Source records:
┄┄┄┄┄┄┄┄┄┄┄┄┄┄┄┄┄┄┄┄

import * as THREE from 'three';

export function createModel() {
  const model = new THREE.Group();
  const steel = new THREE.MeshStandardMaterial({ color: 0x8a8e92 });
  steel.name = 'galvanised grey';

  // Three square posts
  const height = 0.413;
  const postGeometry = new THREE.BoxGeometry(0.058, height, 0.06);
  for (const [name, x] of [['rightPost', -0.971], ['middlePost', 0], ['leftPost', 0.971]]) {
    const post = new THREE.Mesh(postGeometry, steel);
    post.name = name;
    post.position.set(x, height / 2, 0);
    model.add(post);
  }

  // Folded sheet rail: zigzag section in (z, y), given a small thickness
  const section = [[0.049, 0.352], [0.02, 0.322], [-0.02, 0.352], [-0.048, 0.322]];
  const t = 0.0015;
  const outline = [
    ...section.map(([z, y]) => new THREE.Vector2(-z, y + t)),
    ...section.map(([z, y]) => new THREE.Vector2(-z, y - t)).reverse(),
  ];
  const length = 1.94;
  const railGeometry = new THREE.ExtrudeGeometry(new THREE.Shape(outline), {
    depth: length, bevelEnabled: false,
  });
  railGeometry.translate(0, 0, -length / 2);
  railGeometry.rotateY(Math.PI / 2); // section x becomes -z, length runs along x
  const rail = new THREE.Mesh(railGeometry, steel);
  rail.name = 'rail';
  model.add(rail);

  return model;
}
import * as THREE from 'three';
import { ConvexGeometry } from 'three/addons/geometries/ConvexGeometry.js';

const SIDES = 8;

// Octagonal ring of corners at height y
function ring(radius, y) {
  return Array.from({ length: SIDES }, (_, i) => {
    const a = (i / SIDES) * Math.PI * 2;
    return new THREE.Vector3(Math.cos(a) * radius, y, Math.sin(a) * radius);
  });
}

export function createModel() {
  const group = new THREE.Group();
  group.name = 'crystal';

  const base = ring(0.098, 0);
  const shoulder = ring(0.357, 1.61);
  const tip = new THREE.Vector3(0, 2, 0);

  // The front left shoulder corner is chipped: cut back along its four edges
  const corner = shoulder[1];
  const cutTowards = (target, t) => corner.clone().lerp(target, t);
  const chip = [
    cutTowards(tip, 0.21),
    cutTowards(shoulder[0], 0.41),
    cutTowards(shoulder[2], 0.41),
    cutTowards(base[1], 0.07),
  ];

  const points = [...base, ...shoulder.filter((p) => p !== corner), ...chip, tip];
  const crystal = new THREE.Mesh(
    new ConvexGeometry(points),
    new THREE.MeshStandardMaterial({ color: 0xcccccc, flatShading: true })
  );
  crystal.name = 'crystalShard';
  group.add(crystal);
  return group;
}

┄┄┄┄┄┄┄┄┄┄┄┄┄┄┄┄┄┄┄┄

EXERCISE: Nothing is to be left out: set down all the records again exactly.

RESULT:
import * as THREE from 'three';

export function createModel() {
  const model = new THREE.Group();
  const steel = new THREE.MeshStandardMaterial({ color: 0x8a8e92 });
  steel.name = 'galvanised grey';

  // Three square posts
  const height = 0.413;
  const postGeometry = new THREE.BoxGeometry(0.058, height, 0.06);
  for (const [name, x] of [['rightPost', -0.971], ['middlePost', 0], ['leftPost', 0.971]]) {
    const post = new THREE.Mesh(postGeometry, steel);
    post.name = name;
    post.position.set(x, height / 2, 0);
    model.add(post);
  }

  // Folded sheet rail: zigzag section in (z, y), given a small thickness
  const section = [[0.049, 0.352], [0.02, 0.322], [-0.02, 0.352], [-0.048, 0.322]];
  const t = 0.0015;
  const outline = [
    ...section.map(([z, y]) => new THREE.Vector2(-z, y + t)),
    ...section.map(([z, y]) => new THREE.Vector2(-z, y - t)).reverse(),
  ];
  const length = 1.94;
  const railGeometry = new THREE.ExtrudeGeometry(new THREE.Shape(outline), {
    depth: length, bevelEnabled: false,
  });
  railGeometry.translate(0, 0, -length / 2);
  railGeometry.rotateY(Math.PI / 2); // section x becomes -z, length runs along x
  const rail = new THREE.Mesh(railGeometry, steel);
  rail.name = 'rail';
  model.add(rail);

  return model;
}
import * as THREE from 'three';
import { ConvexGeometry } from 'three/addons/geometries/ConvexGeometry.js';

const SIDES = 8;

// Octagonal ring of corners at height y
function ring(radius, y) {
  return Array.from({ length: SIDES }, (_, i) => {
    const a = (i / SIDES) * Math.PI * 2;
    return new THREE.Vector3(Math.cos(a) * radius, y, Math.sin(a) * radius);
  });
}

export function createModel() {
  const group = new THREE.Group();
  group.name = 'crystal';

  const base = ring(0.098, 0);
  const shoulder = ring(0.357, 1.61);
  const tip = new THREE.Vector3(0, 2, 0);

  // The front left shoulder corner is chipped: cut back along its four edges
  const corner = shoulder[1];
  const cutTowards = (target, t) => corner.clone().lerp(target, t);
  const chip = [
    cutTowards(tip, 0.21),
    cutTowards(shoulder[0], 0.41),
    cutTowards(shoulder[2], 0.41),
    cutTowards(base[1], 0.07),
  ];

  const points = [...base, ...shoulder.filter((p) => p !== corner), ...chip, tip];
  const crystal = new THREE.Mesh(
    new ConvexGeometry(points),
    new THREE.MeshStandardMaterial({ color: 0xcccccc, flatShading: true })
  );
  crystal.name = 'crystalShard';
  group.add(crystal);
  return group;
}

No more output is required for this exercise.